cv2.window with the image. You can hover your mouse on the image to see the lightning effect. But to save these effects, you'll need to log the outputs into Weights & Biases.
To try out the stunning lighting effects on your own image you can use –
python default.py path_to_image
You can also play around with the parameter values to produce the desired lightning effect. A list of all the parameters with their recommended values can be found in the
README of the repo. I experimented with a few parameters by changing their ranges from a minimum to a maximum value while keeping the
x and y values constant.
light_source_height: This is the distance of the light source from the image. The recommended value is 1. To see the effect of this parameter I changed the value in the range
(0.1, 2) with step size of 0.1. The result can be seen in the figure
light_height_source_gif_015 below. Observe that the greater the height of the light source, the smaller the darker region.
light_intensity: This is the intensity of the light. The recommended value is 0.85. To see the effect of this parameter I changed the value in the range
(0, 1) with a step size of 0.1. The result can be seen in the figure
ambient_intensity: This is the intensity of the ambient light. The recommended value is 0.45. To see the effect of this parameter I changed the value in the range
(0, 0.7) with a step size of 0.1. The result can be seen in the figure
I encourage you to play with the values to generate visually appealing images.
The paper shows you how to mask your image to apply the lightning effect only at the desired regions. To do so, you can generate a binary mask and pass it to the algorithm. We've visualized the example provided by the authors in the figure below. Observe how there's only a horizontal effect applied on the giraffe.

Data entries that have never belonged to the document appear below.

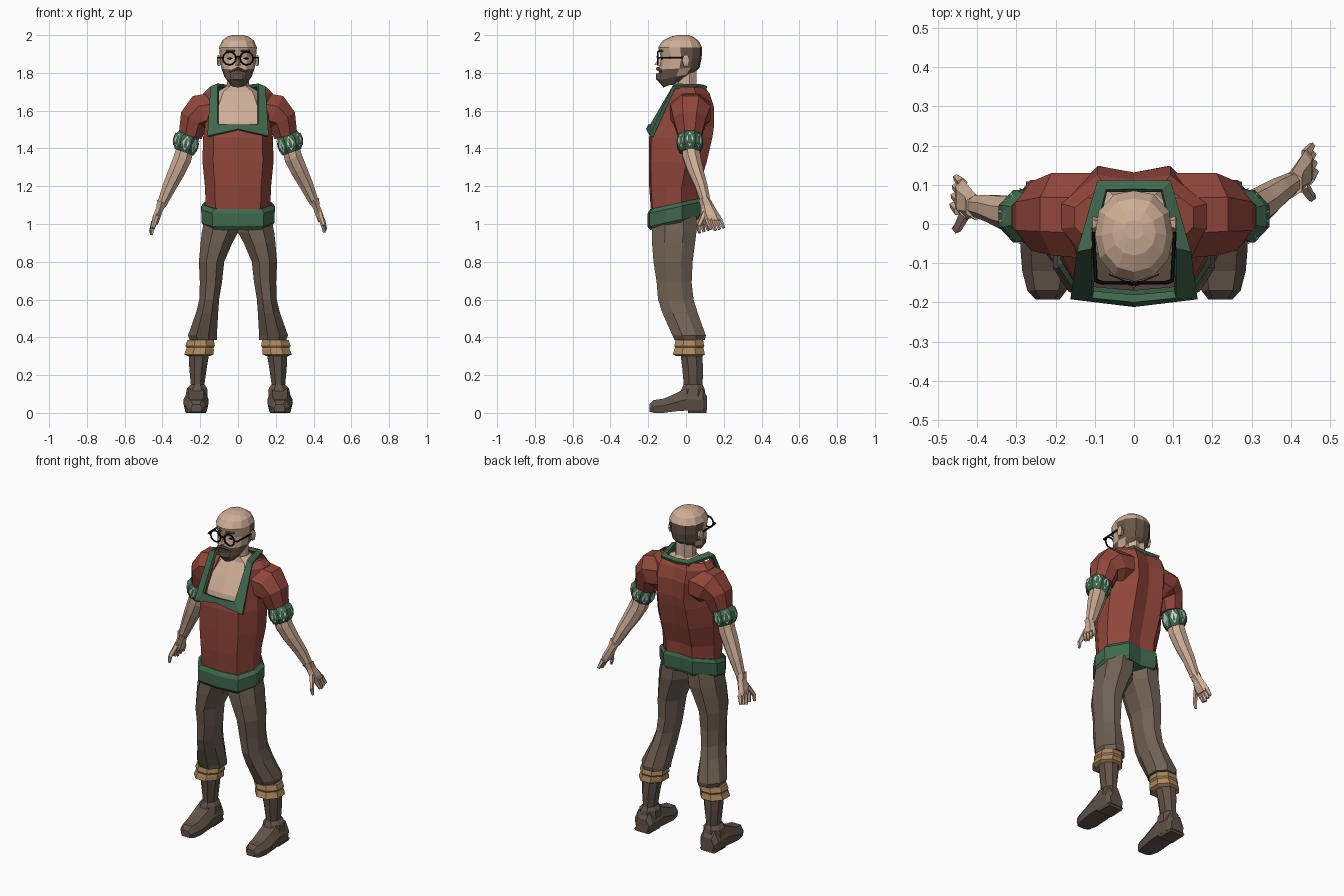
import bpy, bmesh, math
from mathutils import Vector

if "Cube" in bpy.data.objects:
    bpy.data.objects.remove(bpy.data.objects["Cube"])


def mat(name, r, g, b):
    m = bpy.data.materials.new(name)
    lin = [((c / 255 + 0.055) / 1.055) ** 2.4 for c in (r, g, b)]
    m.diffuse_color = (*lin, 1)
    m.use_nodes = True
    m.node_tree.nodes["Principled BSDF"].inputs["Base Color"].default_value = m.diffuse_color
    return m


SKIN = mat("skin", 206, 174, 150)
RED = mat("red_cloth", 144, 70, 58)
GREEN = mat("green_trim", 64, 104, 77)
BROWN = mat("trouser_brown", 112, 97, 84)
BOOT = mat("boot_brown", 97, 83, 72)
TAN = mat("tan_cuff", 172, 135, 92)
HAIR = mat("hair_brown", 104, 86, 73)
BLACK = mat("black_frame", 12, 12, 12)
PALE = mat("pale_diamond", 200, 206, 200)


def mesh(name, verts, faces, mats, rule=None, drop=None):
    """Object from verts and faces; rule picks a material, drop removes faces."""
    bm = bmesh.new()
    vs = [bm.verts.new(v) for v in verts]
    for f in faces:
        bm.faces.new([vs[i] for i in f])
    bmesh.ops.recalc_face_normals(bm, faces=bm.faces)
    for f in bm.faces:
        if rule:
            f.material_index = rule(f.calc_center_median())
    if drop:
        gone = [f for f in bm.faces if drop(f.calc_center_median())]
        bmesh.ops.delete(bm, geom=gone, context='FACES')
    me = bpy.data.meshes.new(name)
    bm.to_mesh(me)
    bm.free()
    for m in mats:
        me.materials.append(m)
    ob = bpy.data.objects.new(name, me)
    bpy.context.collection.objects.link(ob)
    return ob


def loft(name, rings, mats, caps=(True, True), **kw):
    n = len(rings[0])
    faces = [(r * n + i, r * n + (i + 1) % n, (r + 1) * n + (i + 1) % n, (r + 1) * n + i)
             for r in range(len(rings) - 1) for i in range(n)]
    if caps[0]:
        faces.append(tuple(range(n)))
    if caps[1]:
        faces.append(tuple(range((len(rings) - 1) * n, len(rings) * n)))
    return mesh(name, [p for r in rings for p in r], faces, mats, **kw)


BODY = [(0, -1), (.7, -.93), (1, -.3), (1, .3), (.5, 1), (0, .88)]
SKULL = [(0, -1), (.5, -.88), (.88, -.5), (1, 0), (.9, .55), (.5, .92), (0, 1)]


def section(half, z, front, back, hw, slope=0):
    """Horizontal outline, mirrored over x, optionally sloping with y."""
    full = half + [(-x, y) for x, y in half[-2:0:-1]]
    c, h = (front + back) / 2, (back - front) / 2
    return [(x * hw, c + y * h, z + slope * (c + y * h)) for x, y in full]


def oval(c, rx, ry, tilt=0, n=8, s=1):
    """Ring around c, tilted about the y axis and mirrored by s."""
    t, k, pts = math.radians(tilt), 1 / math.cos(math.pi / n), []
    for i in range(n):
        a = 2 * math.pi * (i + .5) / n
        u, v = math.cos(a) * rx * k, math.sin(a) * ry * k
        pts.append((s * (c[0] + u * math.cos(t)), c[1] + v, c[2] + u * math.sin(t)))
    return pts


def span(z, x0, x1, y0, y1, s, n=8):
    return oval(((x0 + x1) / 2, (y0 + y1) / 2, z), (x1 - x0) / 2, (y1 - y0) / 2, 0, n, s)


def rod(name, p, q, r, m, r2=None, n=6):
    p, q = Vector(p), Vector(q)
    rot = (q - p).to_track_quat('Z', 'Y')
    rings = [[c + rot @ Vector((rr * math.cos(2 * math.pi * i / n), rr * math.sin(2 * math.pi * i / n), 0))
              for i in range(n)] for c, rr in ((p, r), (q, r2 or r))]
    return loft(name, rings, [m])


# Shirt, open at the chest and neck
loft("shirt", [section(BODY, *r) for r in [
    (1.06, -.185, .06, .17), (1.2, -.195, .07, .175), (1.33, -.197, .11, .188),
    (1.46, -.195, .14, .185), (1.515, -.185, .148, .175), (1.62, -.125, .148, .185),
    (1.69, -.085, .125, .185), (1.725, -.065, .10, .15)]], [RED], (True, False),
    drop=lambda c: c.z > 1.51 and c.y < -.06 and abs(c.x) < .075)

# Chest and neck
loft("chest_and_neck", [section(BODY, *r) for r in [
    (1.47, -.17, .1, .15), (1.54, -.155, .1, .15), (1.62, -.105, .1, .15),
    (1.70, -.05, .075, .11), (1.73, -.045, .055, .06), (1.83, -.05, .055, .055)]], [SKIN])

# Square neckline trim
inner = [(0, -.19, 1.525), (.105, -.18, 1.525), (.105, -.06, 1.735), (.07, .085, 1.73), (0, .085, 1.725)]
outer = [(0, -.202, 1.50), (.16, -.183, 1.463), (.142, -.065, 1.722), (.092, .108, 1.72), (0, .108, 1.715)]
trim = mesh("neckline_trim", inner + outer, [(i, i + 1, i + 6, i + 5) for i in range(4)], [GREEN])
trim.modifiers.new("mirror", 'MIRROR').use_clip = True
sol = trim.modifiers.new("thickness", 'SOLIDIFY')
sol.thickness, sol.offset = .02, 0

# Waistband, higher at the back
loft("waistband", [section(BODY, *r, .22) for r in [
    (1.01, -.19, .065, .178), (1.03, -.203, .075, .193), (1.10, -.203, .078, .195), (1.12, -.19, .07, .178)]], [GREEN])

# Head with hair around the back and a beard
def head_colour(c):
    hair = c.y > -.015 and 1.8 < c.z < 1.945
    beard = c.y < -.02 and c.z < 1.812
    return 1 if hair or beard else 0


loft("head", [section(SKULL, *r) for r in [
    (1.765, -.12, -.0, .045, .35), (1.79, -.15, .045, .072, .2), (1.825, -.142, .072, .088, .05),
    (1.88, -.133, .083, .095), (1.935, -.147, .085, .1), (1.972, -.122, .065, .083),
    (1.993, -.08, .035, .055), (2.0, -.04, .01, .025)]], [SKIN, HAIR], rule=head_colour)

# Nose, moustache, goatee
mesh("nose", [(0, -.13, 1.895), (.018, -.125, 1.838), (-.018, -.125, 1.838), (0, -.168, 1.843)],
     [(0, 1, 3), (0, 3, 2), (1, 2, 3)], [SKIN])
for s in (1, -1):
    rod("moustache", (0, -.15, 1.823), (s * .045, -.13, 1.807), .010, HAIR, .006)
    rod("eyebrow", (s * .018, -.143, 1.915), (s * .062, -.125, 1.915), .006, HAIR)
    mesh("eye", [(s * x, y, z) for x, y, z in [(.025, -.133, 1.876), (.043, -.129, 1.884),
         (.06, -.118, 1.876), (.043, -.128, 1.868)]], [(0, 1, 2, 3)], [BLACK])
    # Ear
    loft("ear", [oval((x, .0, 1.865), rz, ry, 90, 6, s) for x, rz, ry in
                 [(.085, .022, .012), (.106, .03, .018), (.11, .02, .012)]], [SKIN])
    # Round glasses
    bpy.ops.mesh.primitive_torus_add(major_segments=12, minor_segments=5, major_radius=.034, minor_radius=.005,
                                     location=(s * .046, -.15, 1.877), rotation=(math.pi / 2, 0, 0))
    rim = bpy.context.object
    rim.name = "glasses_rim"
    rim.data.materials.append(BLACK)
    rod("glasses_temple", (s * .08, -.15, 1.88), (s * .097, -.145, 1.88), .005, BLACK)
    rod("glasses_arm", (s * .097, -.148, 1.88), (s * .104, -.02, 1.88), .005, BLACK)
rod("glasses_bridge", (-.014, -.152, 1.885), (.014, -.152, 1.885), .005, BLACK)
loft("goatee", [section(SKULL, *r) for r in [(1.735, -.115, -.07, .022), (1.765, -.158, -.05, .045),
                                             (1.797, -.158, -.06, .04)]], [HAIR])

for s in (1, -1):
    # The left forearm swings less far back
    def swing(p):
        k = max(0, (p[0] - .28) / .16) if s < 0 else 0
        return (p[0], p[1] - .075 * k, p[2] - .012 * k)

    # Sleeve
    loft("sleeve", [oval(c, rx, ry, t, 8, s) for c, rx, ry, t in [
        ((.10, .02, 1.60), .10, .11, 90), ((.19, .025, 1.585), .105, .105, 62),
        ((.235, .02, 1.55), .078, .088, 32), ((.253, .02, 1.465), .062, .062, 15)]], [RED])

    # Sleeve cuff with diamonds
    loft("sleeve_cuff", [oval(c, r, r, 20, 8, s) for c, r in [
        ((.26, .02, 1.475), .056), ((.272, .02, 1.45), .067), ((.282, .02, 1.41), .067), ((.285, .02, 1.38), .052)]],
        [GREEN])
    rows = [oval((.265, .02, 1.468), .066, .066, 20, 8, s), oval((.277, .02, 1.43), .071, .071, 20, 8, s),
            oval((.285, .02, 1.39), .063, .063, 20, 8, s)]
    for i in range(8):
        a, b = [[Vector(r[(i + j) % 8]) for r in rows] for j in (0, 1)]
        mid = [(p + q) / 2 for p, q in zip(a, b)]
        pts = [mid[0], a[1].lerp(b[1], .18), mid[2], a[1].lerp(b[1], .82)]
        mesh("cuff_diamond", pts, [(0, 1, 2, 3)], [PALE])

    # Forearm and palm
    loft("forearm", [oval(swing(c), rx, ry, t, 8, s) for c, rx, ry, t in [
        ((.27, .02, 1.44), .045, .045, 20), ((.293, .03, 1.35), .048, .047, 25), ((.325, .05, 1.28), .044, .042, 25),
        ((.365, .08, 1.20), .036, .034, 25), ((.405, .105, 1.11), .025, .026, 25)]], [SKIN])
    loft("palm", [oval(swing(c), rx, ry, 25, 6, s) for c, rx, ry in [
        ((.403, .10, 1.125), .028, .029), ((.415, .115, 1.09), .019, .032), ((.434, .133, 1.04), .02, .044),
        ((.441, .145, 1.015), .017, .042)]], [SKIN])
    # Fingers and thumb
    def hand_part(name, p, q, r, r2):
        p, q = [swing(c) for c in (p, q)]
        rod(name, (s * p[0], *p[1:]), (s * q[0], *q[1:]), r, SKIN, r2, 5)

    for i in range(4):
        y, x = .112 + .022 * i, .447 - .003 * i
        hand_part("finger", (x, y, 1.025), (x + .016, y + .022, .965 + .007 * abs(i - 1)), .014, .009)
    hand_part("thumb", (.43, .10, 1.06), (.452, .068, .99), .016, .012)
    hand_part("thumb_tip", (.452, .068, .99), (.457, .072, .955), .012, .008)

    # Trouser leg
    loft("trouser_leg", [span(*r, s) for r in [
        (1.04, -.005, .175, -.18, .055), (.955, 0, .192, -.18, .055), (.90, .03, .198, -.18, .048),
        (.80, .073, .207, -.172, .035), (.69, .085, .202, -.155, .03), (.60, .10, .205, -.148, .04),
        (.53, .105, .222, -.125, .062), (.41, .112, .265, -.072, .105), (.385, .112, .255, -.06, .10)]], [BROWN])
    # Rolled cuff
    loft("rolled_cuff", [span(*r, s) for r in [
        (.385, .128, .268, -.055, .09), (.355, .122, .278, -.062, .097), (.345, .13, .272, -.058, .092),
        (.335, .128, .275, -.062, .094), (.31, .13, .285, -.07, .10), (.30, .15, .265, -.05, .085)]], [TAN])
    # Boot shaft
    loft("boot_shaft", [span(*r, s) for r in [
        (.32, .152, .262, -.03, .085), (.24, .165, .258, -.02, .09), (.15, .178, .25, -.012, .088),
        (.13, .163, .27, -.022, .098), (.08, .16, .28, -.04, .105)]], [BOOT])
    # Boot foot: cross-sections from heel to toe
    def slab(y, x0, x1, z0, z1):
        m, w = (z0 + z1) / 2, (x1 - x0) * .2
        return [(s * x, y, z) for x, z in [(x0 + w * .4, z0), (x1 - w * .4, z0), (x1, m), (x1 - w, z1), (x0 + w, z1), (x0, m)]]

    loft("boot_foot", [slab(*r) for r in [
        (.112, .175, .265, .015, .085), (.09, .16, .283, .012, .125), (.0, .155, .288, .012, .13),
        (-.06, .155, .29, .008, .10), (-.12, .16, .285, 0, .075), (-.17, .172, .272, 0, .068),
        (-.193, .19, .25, .006, .045)]], [BOOT])
    # Heel and sole
    loft("heel", [slab(.108, .17, .275, 0, .03), slab(.01, .165, .28, 0, .03)], [BOOT])
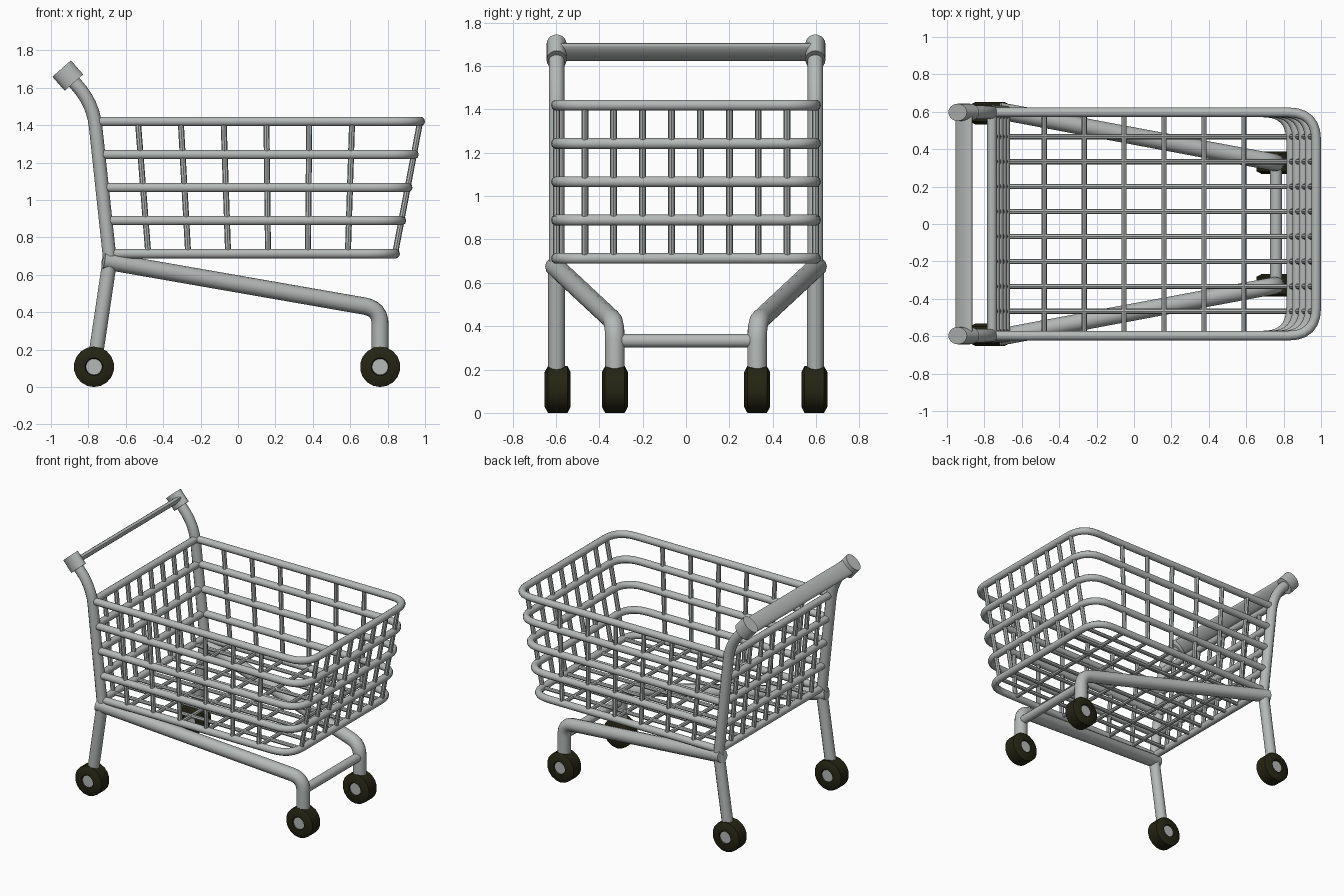
import bpy, bmesh, math
from mathutils import Vector, Matrix

if "Cube" in bpy.data.objects:
    bpy.data.objects.remove(bpy.data.objects["Cube"])


def material(name, rgb):
    m = bpy.data.materials.new(name)
    m.diffuse_color = (*rgb, 1)
    m.use_nodes = True
    m.node_tree.nodes["Principled BSDF"].inputs["Base Color"].default_value = m.diffuse_color
    return m


STEEL = material("grey steel", (0.46, 0.485, 0.475))
RUBBER = material("dark rubber", (0.018, 0.018, 0.007))


def fillet(pts, radii, closed=False, steps=6):
    """Round each corner of a path by a quadratic arc of the given reach."""
    pts = [Vector(p) for p in pts]
    out = []
    for i, p in enumerate(pts):
        r = radii[i]
        if r == 0 or (not closed and i in (0, len(pts) - 1)):
            out.append(p)
            continue
        a = p + (pts[i - 1] - p).normalized() * r
        b = p + (pts[(i + 1) % len(pts)] - p).normalized() * r
        for k in range(steps + 1):
            t = k / steps
            out.append(a * (1 - t) ** 2 + p * 2 * t * (1 - t) + b * t * t)
    return out


def tubes(name, paths, radius, res=3, closed=False):
    """One mesh of round tubes swept along the paths."""
    cu = bpy.data.curves.new(name, 'CURVE')
    cu.dimensions = '3D'
    cu.bevel_depth = radius
    cu.bevel_resolution = res
    cu.use_fill_caps = True
    for path in paths:
        sp = cu.splines.new('POLY')
        sp.points.add(len(path) - 1)
        for pt, co in zip(sp.points, path):
            pt.co = (*co, 1)
        sp.use_cyclic_u = closed
    cu.materials.append(STEEL)
    ob = bpy.data.objects.new(name, cu)
    bpy.context.collection.objects.link(ob)
    select(ob)
    bpy.ops.object.convert(target='MESH')
    smooth(bpy.context.object)


def select(ob):
    bpy.ops.object.select_all(action='DESELECT')
    ob.select_set(True)
    bpy.context.view_layer.objects.active = ob


def smooth(ob):
    select(ob)
    bpy.ops.object.shade_smooth_by_angle(angle=math.radians(40))


def mesh_object(name, bm, mats):
    bmesh.ops.recalc_face_normals(bm, faces=bm.faces)
    me = bpy.data.meshes.new(name)
    bm.to_mesh(me)
    bm.free()
    for m in mats:
        me.materials.append(m)
    ob = bpy.data.objects.new(name, me)
    bpy.context.collection.objects.link(ob)
    smooth(ob)


def elliptic_rod(name, centre, axis, major, minor_dir, minor, length):
    """Elliptical cylinder: major half-width across, minor along minor_dir."""
    z = Vector(axis).normalized()
    y = Vector(minor_dir).normalized()
    x = y.cross(z)
    bm = bmesh.new()
    bmesh.ops.create_cone(bm, cap_ends=True, segments=20, radius1=1, radius2=1, depth=length)
    rot = Matrix((x * major, y * minor, z)).transposed().to_4x4()
    bm.transform(Matrix.Translation(centre) @ rot)
    mesh_object(name, bm, [STEEL])


def wheel(name, x, y):
    prof = [(-.05, 0), (-.05, .043), (-.06, .048), (-.06, .08), (-.045, .108),
            (.045, .108), (.06, .08), (.06, .048), (.05, .043), (.05, 0)]
    bm = bmesh.new()
    vs = [bm.verts.new((0, a, r)) for a, r in prof]
    es = [bm.edges.new(e) for e in zip(vs, vs[1:])]
    bmesh.ops.spin(bm, geom=vs + es, cent=(0, 0, 0), axis=(0, 1, 0),
                   angle=math.tau, steps=18)
    bmesh.ops.remove_doubles(bm, verts=bm.verts, dist=1e-4)
    # hub discs are steel, the rest is tyre
    for f in bm.faces:
        f.material_index = 0 if max(math.hypot(v.co.x, v.co.z) for v in f.verts) < .046 else 1
    bm.transform(Matrix.Translation((x, y, .108)))
    mesh_object(name, bm, [STEEL, RUBBER])


def back_x(z):
    return -.685 - .1 * (z - .68)


W = .597                       # half width of basket and rear posts
LOW, TOP = .713, 1.42
FRONT_LOW, FRONT_TOP = .84, .974

# basket hoops
hoops = []
for i in range(5):
    t = i / 4
    z = LOW + (TOP - LOW) * t
    f, b = FRONT_LOW + (FRONT_TOP - FRONT_LOW) * t, back_x(z)
    hoops.append(fillet([(b, -W, z), (f, -W, z), (f, W, z), (b, W, z)],
                        [.03, .15, .15, .03], closed=True))
tubes("basket_hoops", hoops, .026, 3, closed=True)

# basket wires: floor, front, back and sides
ys = [-.467 + .1334 * i for i in range(8)]
xs = [(-.48 + .2135 * i, -.535 + .229 * i) for i in range(6)]
tubes("floor_wires", [[(back_x(LOW), y, LOW), (FRONT_LOW, y, LOW)] for y in ys]
      + [[(a, -W, LOW), (a, W, LOW)] for a, _ in xs], .014, 2)
tubes("front_wires", [[(FRONT_LOW, y, LOW), (FRONT_TOP, y, TOP)] for y in ys], .016, 2)
tubes("back_wires", [[(back_x(LOW), y, LOW), (back_x(TOP), y, TOP)] for y in ys], .016, 2)
tubes("side_wires", [[(a, s * W, LOW), (b, s * W, TOP)] for a, b in xs for s in (-1, 1)], .016, 2)

# frame, handle caps and wheels on both sides
up_left = Vector((-.66, 0, .75))     # direction of the handle ends
along = Vector((.75, 0, .66))        # wide direction of the handle section
grip = Vector((-.91, 0, 1.665))
for s, side in ((-1, "right"), (1, "left")):
    y = s * W
    tubes(f"{side}_rear_post", [fillet([(-.683, y, .66), (-.775, y, 1.52), (-.91, y, 1.665)],
                                       [0, .13, 0])], .036, 4)
    tubes(f"{side}_rear_leg", [[(-.685, y, .68), (-.768, y, .12)]], .039, 4)
    tubes(f"{side}_lower_rail", [fillet([(-.72, s * .605, .676), (.76, s * .328, .418),
                                         (.76, s * .328, .12)], [0, .085, 0])], .046, 4)
    elliptic_rod(f"{side}_handle_cap", grip + Vector((0, y, 0)), up_left, .066, (0, 1, 0), .046, .1)
    wheel(f"{side}_rear_wheel", -.77, s * .592)
    wheel(f"{side}_front_wheel", .76, s * .328)

# flat handle bar and front cross bar
elliptic_rod("handle_bar", grip, (0, 1, 0), .058, up_left, .02, 2 * W)
tubes("front_cross_bar", [[(.76, -.328, .333), (.76, .328, .333)]], .032, 4)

This was an exciting project to work on. The project is still in a research phase and the authors are working on a Photoshop plug-in to enable widespread adoption. I hope you liked the visuals and it inspired you to give the repo a try yourself. It's super exiting that even in today's era of Deep Learning, classical image processing algorithms can at times generate really stunning results. For any feedback feel free to reach out to me on twitter @ayushthakur0.